When I was first diagnosed, I was so upset. There is no way, as of yet, to reverse the damage done due to glaucoma. You can only stop it from getting worse, hence the surgeries. I had my first glaucoma surgery in December of 2008. My doctor, who I still go to, is amazing! When I finished with the surgery, there were some complications (very likely due to my age) and we had to go back in. I had my second surgery in February of 2009 and I'm happy to say that my eye pressure is stable now, meaning I don't have to worry as much about more damage occurring.
This is also the reason I wear glasses. I can't wear contacts. After the surgery, I found out that I now have astigmatism in my right eye and so they don't make contacts for astigmatism with my high prescription (to put a number on it, it's been anywhere between 10 and 12...) I had worn contacts for almost seven years when I had to go back to glasses and I was very upset.
Four years later, my glaucoma has just become a part of who I am. It still bothers me that I didn't catch it earlier, but there's nothing I can do about it now, so it was really just best to get over it and move on. I try to live my life to the fullest, even without all of my vision and, for the most part, it really doesn't bother me. I don't think my glaucoma defines me, I just think it's a part of who I am.
And before I go, because I know you guys will ask if I don't, I'll tell you about when my glaucoma put me in the hospital. As many of you know, I'm a chemist and so, I work with chemicals, some more harmful than others.
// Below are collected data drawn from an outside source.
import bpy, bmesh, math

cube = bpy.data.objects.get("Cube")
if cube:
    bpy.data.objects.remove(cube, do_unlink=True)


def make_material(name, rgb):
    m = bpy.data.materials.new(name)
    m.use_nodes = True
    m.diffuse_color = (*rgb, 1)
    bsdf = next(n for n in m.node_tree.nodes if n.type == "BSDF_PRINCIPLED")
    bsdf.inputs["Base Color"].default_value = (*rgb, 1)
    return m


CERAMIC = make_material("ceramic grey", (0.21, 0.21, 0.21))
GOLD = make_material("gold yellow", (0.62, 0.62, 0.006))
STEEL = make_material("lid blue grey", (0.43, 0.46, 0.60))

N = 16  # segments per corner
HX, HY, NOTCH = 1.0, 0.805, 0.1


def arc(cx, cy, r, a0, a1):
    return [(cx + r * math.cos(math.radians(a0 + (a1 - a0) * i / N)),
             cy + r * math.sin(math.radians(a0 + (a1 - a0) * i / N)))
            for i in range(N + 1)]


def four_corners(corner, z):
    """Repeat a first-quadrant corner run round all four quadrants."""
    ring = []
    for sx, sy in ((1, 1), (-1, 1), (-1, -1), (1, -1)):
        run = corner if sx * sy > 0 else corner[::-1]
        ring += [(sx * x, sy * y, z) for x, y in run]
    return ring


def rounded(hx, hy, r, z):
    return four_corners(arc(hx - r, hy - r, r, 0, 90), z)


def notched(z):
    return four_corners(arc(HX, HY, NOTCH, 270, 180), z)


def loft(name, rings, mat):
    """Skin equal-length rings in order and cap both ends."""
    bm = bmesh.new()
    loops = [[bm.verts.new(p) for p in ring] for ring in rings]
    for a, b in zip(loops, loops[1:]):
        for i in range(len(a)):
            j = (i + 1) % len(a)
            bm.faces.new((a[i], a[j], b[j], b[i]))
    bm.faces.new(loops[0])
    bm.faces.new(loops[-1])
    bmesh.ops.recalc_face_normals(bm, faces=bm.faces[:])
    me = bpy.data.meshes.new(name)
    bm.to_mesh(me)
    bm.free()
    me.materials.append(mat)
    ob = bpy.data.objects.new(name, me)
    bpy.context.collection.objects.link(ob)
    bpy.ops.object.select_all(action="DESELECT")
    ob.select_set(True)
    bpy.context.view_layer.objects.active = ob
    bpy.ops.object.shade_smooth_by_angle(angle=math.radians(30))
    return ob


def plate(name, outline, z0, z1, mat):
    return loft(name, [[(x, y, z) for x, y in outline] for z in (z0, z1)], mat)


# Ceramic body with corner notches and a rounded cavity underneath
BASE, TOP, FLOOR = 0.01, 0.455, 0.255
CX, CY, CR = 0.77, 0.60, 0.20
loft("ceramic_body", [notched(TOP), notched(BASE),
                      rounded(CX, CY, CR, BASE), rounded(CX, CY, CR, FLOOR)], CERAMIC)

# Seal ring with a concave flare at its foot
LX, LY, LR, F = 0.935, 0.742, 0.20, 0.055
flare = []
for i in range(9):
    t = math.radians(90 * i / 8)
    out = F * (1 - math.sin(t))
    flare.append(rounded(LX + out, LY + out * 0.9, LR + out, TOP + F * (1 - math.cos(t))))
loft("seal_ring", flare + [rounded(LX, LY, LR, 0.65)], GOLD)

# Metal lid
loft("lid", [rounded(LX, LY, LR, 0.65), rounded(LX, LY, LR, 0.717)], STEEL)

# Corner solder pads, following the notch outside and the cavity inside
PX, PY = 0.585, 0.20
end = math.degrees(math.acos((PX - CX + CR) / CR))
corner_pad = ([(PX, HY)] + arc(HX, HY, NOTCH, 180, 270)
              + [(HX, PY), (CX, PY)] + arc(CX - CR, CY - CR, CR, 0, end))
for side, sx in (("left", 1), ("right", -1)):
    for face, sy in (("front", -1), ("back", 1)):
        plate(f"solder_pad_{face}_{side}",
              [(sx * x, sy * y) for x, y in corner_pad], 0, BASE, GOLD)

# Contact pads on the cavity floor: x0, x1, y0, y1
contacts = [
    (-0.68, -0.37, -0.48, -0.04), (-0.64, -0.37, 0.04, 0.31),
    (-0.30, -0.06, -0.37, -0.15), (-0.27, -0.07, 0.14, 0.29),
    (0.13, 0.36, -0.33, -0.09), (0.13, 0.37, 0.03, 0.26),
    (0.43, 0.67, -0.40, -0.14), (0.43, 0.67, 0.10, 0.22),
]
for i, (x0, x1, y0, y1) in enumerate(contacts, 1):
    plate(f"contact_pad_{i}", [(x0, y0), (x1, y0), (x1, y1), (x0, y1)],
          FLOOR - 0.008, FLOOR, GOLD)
Well, one night, I was working on a project in one of my teaching labs and this project required me to inject a chemical called diethylamine through a plastic topper in to the container that I was using. Well, I have no depth perception and instead of sticking the needle in to the container, I stuck it in to my thumb. Now, if it had been a clean needle, it wouldn't have mattered (in fact I did that once before that night as well... yea, I'm clumsy). Unfortunately, diethylamine is a chemical that essentially turns fat in to soap, so the fat on the pad of my thumb turned in to soap inside my body. My friend drove me to the hospital and sat with me (cuz yea, he's that cool) while they told me that they might have to amputate my thumb. It was awesome! (and by awesome, I mean incredibly scary).
I did, however, learn something about the ER that day. If you tell them that you injected yourself with a random chemical that they don't know what it does, they'll rush you in and look up the chemical on wikipedia... True story!